Address to Participants in the Summer Course of the Vatican Observatory
I am pleased to welcome you, the professors and students of the Summer Course organized by the Vatican Observatory on the theme “Galaxies: Near and Far, Young and Old”. I also offer a cordial greeting to the Jesuit Fathers and Brothers and to the staff of the Observatory. It is gratifying to see the large number of qualified professors and students, drawn from twenty-three different countries, who have taken part in this international programme. In a particular way I thank the instructors who have devoted so much time and energy to introducing these young astronomers to the demanding yet fascinating work of studying the universe, the precious gift of the Creator. I also thank the benefactors whose generosity has provided for various study grants.

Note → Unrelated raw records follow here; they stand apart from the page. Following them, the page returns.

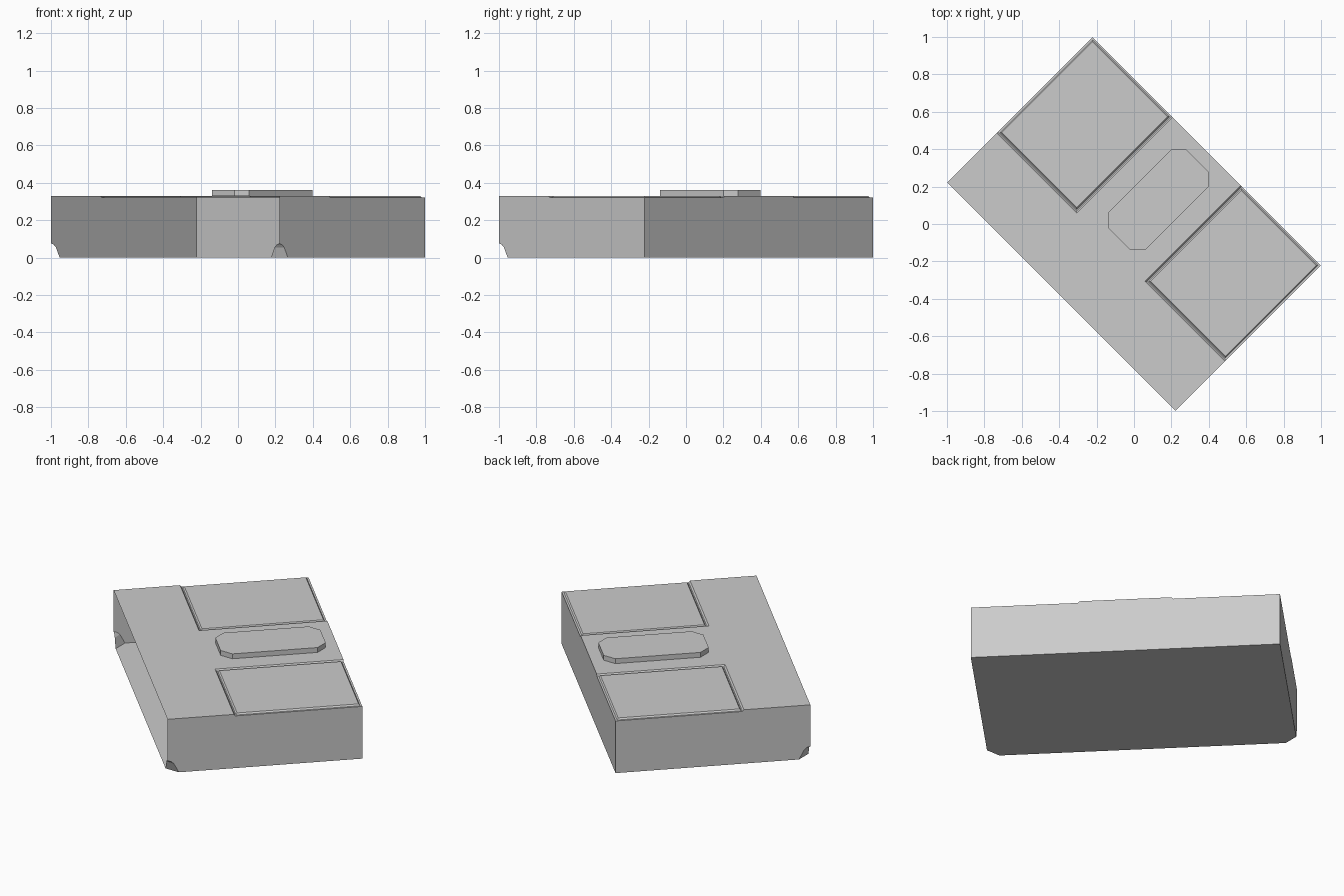
import bpy, bmesh, math

if "Cube" in bpy.data.objects:
    bpy.data.objects.remove(bpy.data.objects["Cube"])

TURN = -math.pi / 4            # everything is built square, then turned about z
U, V = 0.863, 0.55             # half length, half depth
TOP, FLOOR = 0.33, 0.32        # top deck, recess floor
RU, RV, SLOPE = 0.258, -0.175, 0.008   # recess inner corner and wall slope


def make(name, faces):
    """Weld a list of polygons into one flat-shaded object."""
    bm = bmesh.new()
    for f in faces:
        bm.faces.new([bm.verts.new(p) for p in f])
    bmesh.ops.remove_doubles(bm, verts=bm.verts, dist=1e-5)
    bmesh.ops.recalc_face_normals(bm, faces=bm.faces)
    me = bpy.data.meshes.new(name)
    bm.to_mesh(me)
    bm.free()
    ob = bpy.data.objects.new(name, me)
    ob.rotation_euler.z = TURN
    bpy.context.collection.objects.link(ob)
    return ob


def loft(name, low, z0, high, z1):
    """Closed solid between two outlines."""
    a = [(x, y, z0) for x, y in low]
    b = [(x, y, z1) for x, y in high]
    n = len(a)
    sides = [[a[i], a[(i + 1) % n], b[(i + 1) % n], b[i]] for i in range(n)]
    return make(name, [a[::-1], b] + sides)


def rect(x0, x1, y0, y1):
    return [(x0, y0), (x1, y0), (x1, y1), (x0, y1)]


# Body shell, open on its front long side
cut = [(0.064, 0), (0.036, 0.055), (0.02, 0.069), (0, 0.076)]  # corner cut: offset, height
fu, fv = RU + SLOPE, RV + SLOPE
faces = [
    # T-shaped top deck
    [(-U, -V, TOP), (U, -V, TOP), (U, RV, TOP), (RU, RV, TOP),
     (RU, V, TOP), (-RU, V, TOP), (-RU, RV, TOP), (-U, RV, TOP)],
    # back wall
    [(-U, V, 0), (U, V, 0), (U, V, FLOOR), (fu, V, FLOOR), (RU, V, TOP),
     (-RU, V, TOP), (-fu, V, FLOOR), (-U, V, FLOOR)],
    # underside
    [(-U, V, 0), (U, V, 0), (U, -V + 0.064, 0), (U - 0.064, -V, 0),
     (-U + 0.064, -V, 0), (-U, -V + 0.064, 0)],
]
for s in (-1, 1):
    e = s * U
    # end wall
    faces.append([(e, -V + o, z) for o, z in cut] +
                 [(e, -V, TOP), (e, RV, TOP), (e, fv, FLOOR),
                  (e, V, FLOOR), (e, V, 0)])
    # recess floor and its two sloped walls
    faces.append([(s * fu, fv, FLOOR), (e, fv, FLOOR), (e, V, FLOOR), (s * fu, V, FLOOR)])
    faces.append([(s * RU, RV, TOP), (e, RV, TOP), (e, fv, FLOOR), (s * fu, fv, FLOOR)])
    faces.append([(s * RU, RV, TOP), (s * fu, fv, FLOOR), (s * fu, V, FLOOR), (s * RU, V, TOP)])
    # cut at the lower front corner
    for (o0, z0), (o1, z1) in zip(cut, cut[1:]):
        f = [(e, -V + o0, z0), (e - s * o0, -V, z0), (e - s * o1, -V, z1)]
        if o1:
            f.append((e, -V + o1, z1))
        faces.append(f)
make("body_shell", faces)

# Inset pads with sloped edges
for s, side in ((-1, "left"), (1, "right")):
    def pad(g):
        xs = sorted((s * (RU + g), s * (U - g + 0.003)))
        return rect(xs[0], xs[1], RV + g, V - g + 0.003)
    loft(side + "_pad", pad(0.014), FLOOR, pad(0.021), TOP - 0.001)

# Raised plate with clipped corners
w, y0, y1, c = 0.141, -0.113, 0.48, 0.056
plate = [(-w + c, y0), (w - c, y0), (w, y0 + c), (w, y1 - c),
         (w - c, y1), (-w + c, y1), (-w, y1 - c), (-w, y0 + c)]
loft("raised_plate", plate, TOP, plate, 0.36)
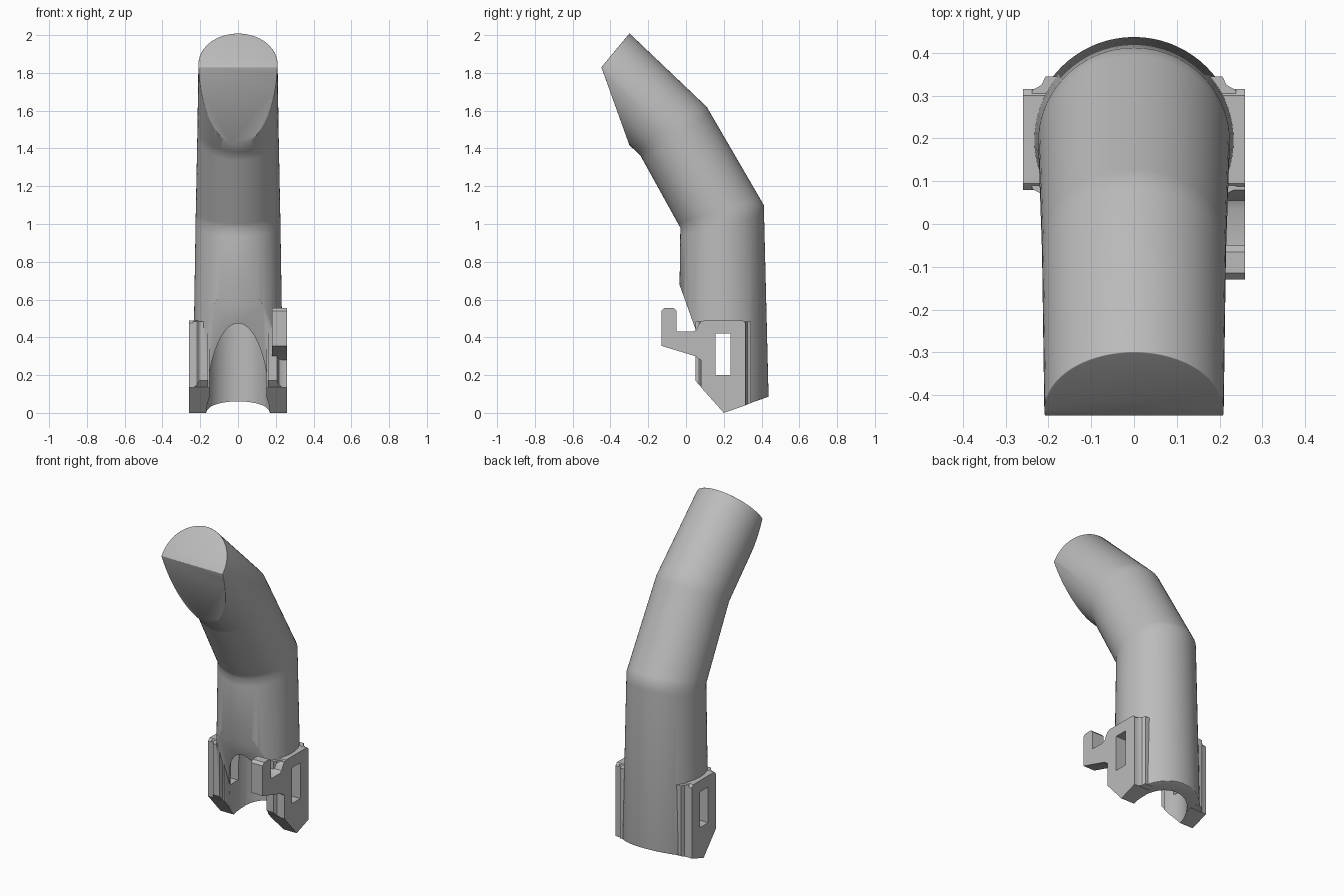
import bpy
import bmesh
from math import cos, sin, pi, radians
from mathutils import Vector

cube = bpy.data.objects.get("Cube")
if cube:
    bpy.data.objects.remove(cube, do_unlink=True)

grey = bpy.data.materials.new("plain grey")
grey.use_nodes = True
colour = (0.5, 0.5, 0.5, 1)
grey.diffuse_color = colour
grey.node_tree.nodes["Principled BSDF"].inputs["Base Color"].default_value = colour


def make(name, bm):
    bmesh.ops.recalc_face_normals(bm, faces=bm.faces)
    mesh = bpy.data.meshes.new(name)
    bm.to_mesh(mesh)
    bm.free()
    mesh.materials.append(grey)
    ob = bpy.data.objects.new(name, mesh)
    bpy.context.collection.objects.link(ob)
    return ob


def loft(rings):
    """Closed tube through rings of points."""
    bm = bmesh.new()
    loops = [[bm.verts.new(p) for p in ring] for ring in rings]
    n = len(loops[0])
    for a, b in zip(loops, loops[1:]):
        for i in range(n):
            j = (i + 1) % n
            bm.faces.new((a[i], a[j], b[j], b[i]))
    bm.faces.new(loops[0][::-1])
    bm.faces.new(loops[-1])
    return bm


def slice_off(bm, p, q, keep):
    """Cut by the plane through two (y, z) points, keeping one side."""
    a, d = Vector((0, *p)), Vector((0, q[0] - p[0], q[1] - p[1]))
    normal = d.cross(Vector((1, 0, 0)))
    if normal.dot(Vector((0, *keep)) - a) > 0:
        normal = -normal
    cut = bmesh.ops.bisect_plane(bm, geom=bm.verts[:] + bm.edges[:] + bm.faces[:],
                                 plane_co=a, plane_no=normal, clear_outer=True)
    edges = [e for e in cut["geom_cut"] if isinstance(e, bmesh.types.BMEdge)]
    bmesh.ops.contextual_create(bm, geom=edges)


def side_prism(points, x0, x1):
    return loft([[(x, y, z) for y, z in points] for x in (x0, x1)])


def apply_modifier(ob, mod):
    bpy.context.view_layer.objects.active = ob
    bpy.ops.object.modifier_apply(modifier=mod.name)


def combine(ob, other, operation):
    mod = ob.modifiers.new("combine", "BOOLEAN")
    mod.operation, mod.solver, mod.object = operation, "EXACT", other
    apply_modifier(ob, mod)
    bpy.data.objects.remove(other, do_unlink=True)


def ring(front, back, half, n=72):
    f, b = Vector(front), Vector(back)
    c, r = (f + b) / 2, (b - f) / 2
    return [(half * cos(2 * pi * i / n), *(c + r * sin(2 * pi * i / n))) for i in range(n)]


# Bent sleeve: front point, back point and half width at each joint
joints = [((-0.045, -0.15), (0.443, -0.15), 0.243),
          ((-0.03, 0.98), (0.412, 1.10), 0.224),
          ((-0.24, 1.36), (0.11, 1.62), 0.215),
          ((-0.70, 1.81), (-0.40, 2.105), 0.208)]
spans = [(0, 0.96), (0, 0.06, 0.94), (0, 0.05, 1)]
rings = []
for (f0, b0, w0), (f1, b1, w1), steps in zip(joints, joints[1:], spans):
    for t in steps:
        rings.append(ring(Vector(f0).lerp(f1, t), Vector(b0).lerp(b1, t), w0 + (w1 - w0) * t))
bm = loft(rings)

# Angled tip and pointed lower rim
tip, point, core = (-0.448, 1.83), (0.2, 0.003), (0.2, 0.7)
slice_off(bm, tip, (-0.30, 2.008), core)
slice_off(bm, tip, (-0.30, 1.418), core)
slice_off(bm, point, (-0.04, 0.273), core)
slice_off(bm, point, (0.43, 0.083), core)
bmesh.ops.remove_doubles(bm, verts=bm.verts, dist=0.004)
sleeve = make("finger_sleeve", bm)
bevel = sleeve.modifiers.new("soft edges", "BEVEL")
bevel.width, bevel.segments = 0.02, 3
bevel.limit_method, bevel.angle_limit = "ANGLE", radians(42)
apply_modifier(sleeve, bevel)

# Side plates with flared roots
plate = [(0.2, 0), (0.315, 0.04), (0.315, 0.475), (0.3, 0.49), (0.095, 0.49),
         (0.08, 0.475), (0.08, 0.135)]
root = [(0.16, 0.345), (0.207, 0.345), (0.216, 0.325), (0.238, 0.313),
        (0.238, 0.082), (0.216, 0.07), (0.207, 0.05), (0.16, 0.05)]
for side in (-1, 1):
    combine(sleeve, make("side_plate", side_prism(plate, side * 0.15, side * 0.26)), "UNION")
    bm = loft([[(side * x, y, z) for x, y in root] for z in (-0.1, 0.485)])
    slice_off(bm, (0.2, 0.0015), (-0.04, 0.2715), core)
    slice_off(bm, (0.2, 0.0015), (0.43, 0.0815), core)
    combine(sleeve, make("plate_root", bm), "UNION")

# Hook on the left plate
hook = [(0.12, 0.26), (0.07, 0.285), (0.05, 0.3), (-0.13, 0.355), (-0.13, 0.54), (-0.115, 0.556),
        (-0.065, 0.556), (-0.05, 0.54), (-0.05, 0.43), (0.035, 0.43), (0.055, 0.44),
        (0.066, 0.465), (0.08, 0.483), (0.12, 0.483)]
combine(sleeve, make("hook", side_prism(hook, 0.18, 0.2595)), "UNION")

# Hollow socket and strap slots
socket = loft([ring((0.2 - r, z), (0.2 + r, z), r) for z, r in ((-0.1, 0.17), (0.85, 0.155), (0.93, 0.1))])
combine(sleeve, make("socket", socket), "DIFFERENCE")
slot = [(0.155, 0.2), (0.235, 0.2), (0.235, 0.42), (0.155, 0.42)]
combine(sleeve, make("strap_slot", side_prism(slot, -0.4, 0.4)), "DIFFERENCE")

bpy.ops.object.select_all(action="DESELECT")
sleeve.select_set(True)
bpy.context.view_layer.objects.active = sleeve
bpy.ops.object.shade_smooth_by_angle(angle=radians(32))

For nearly a month now, you have been engaged not only in the study of galaxies, under the direction of professors who are experts in this field, but also in sharing your own cultural and religious traditions. In this way, you have offered an impressive example of dialogue and fruitful cooperation. During these weeks of study you have also made lasting friendships and laid the groundwork for future forms of collaboration. Seeing all of you here today is like looking at a marvelous mosaic made up of people from throughout the world. It is only right that men and women everywhere should have access to research and scientific training. The hope that one day all peoples will be able to enjoy the benefits of science is one which spurs all of us on, scientists in particular.
The Vatican Observatory School in Astrophysics is thus a place where young people the world over can engage in dialogue and collaboration, helping one another in the search for truth, which in this case is concretized in the study of galaxies. This simple and practical initiative shows how the sciences can be a fitting and effective means for promoting peace and justice.
Here too we see a further reason for the Church’s commitment to dialogue with the sciences on the basis of the light provided by faith: it is her conviction that faith is capable of both expanding and enriching the horizons of reason (cf. Evangelii Gaudium, 238). In this dialogue, the Church rejoices in the marvelous progress of science, seeing it as a sign of the enormous God-given potential of the human mind (cf. ibid, 243), even as a mother rejoices and is rightly proud as her children grow “in wisdom, and age and grace” (Lk 2:52).
Finally, I would also encourage you to share with people in your own countries the knowledge about the universe which you have acquired. Only a fraction of the global population has access to such knowledge, which opens the heart and the mind to the great questions which human beings have always asked: Where do we come from? Where are we going? Does this universe made up of hundreds of millions of galaxies have any meaning? ... The search for an answer to these questions can lead us to an encounter with the Creator, the loving Father, for “in him we live and move and have our being” (Acts 17:28).
May the almighty and merciful God, who “tells the number of the stars and calls each one by name” (Ps 147:4), fill all of you with his peace and grant you his blessing.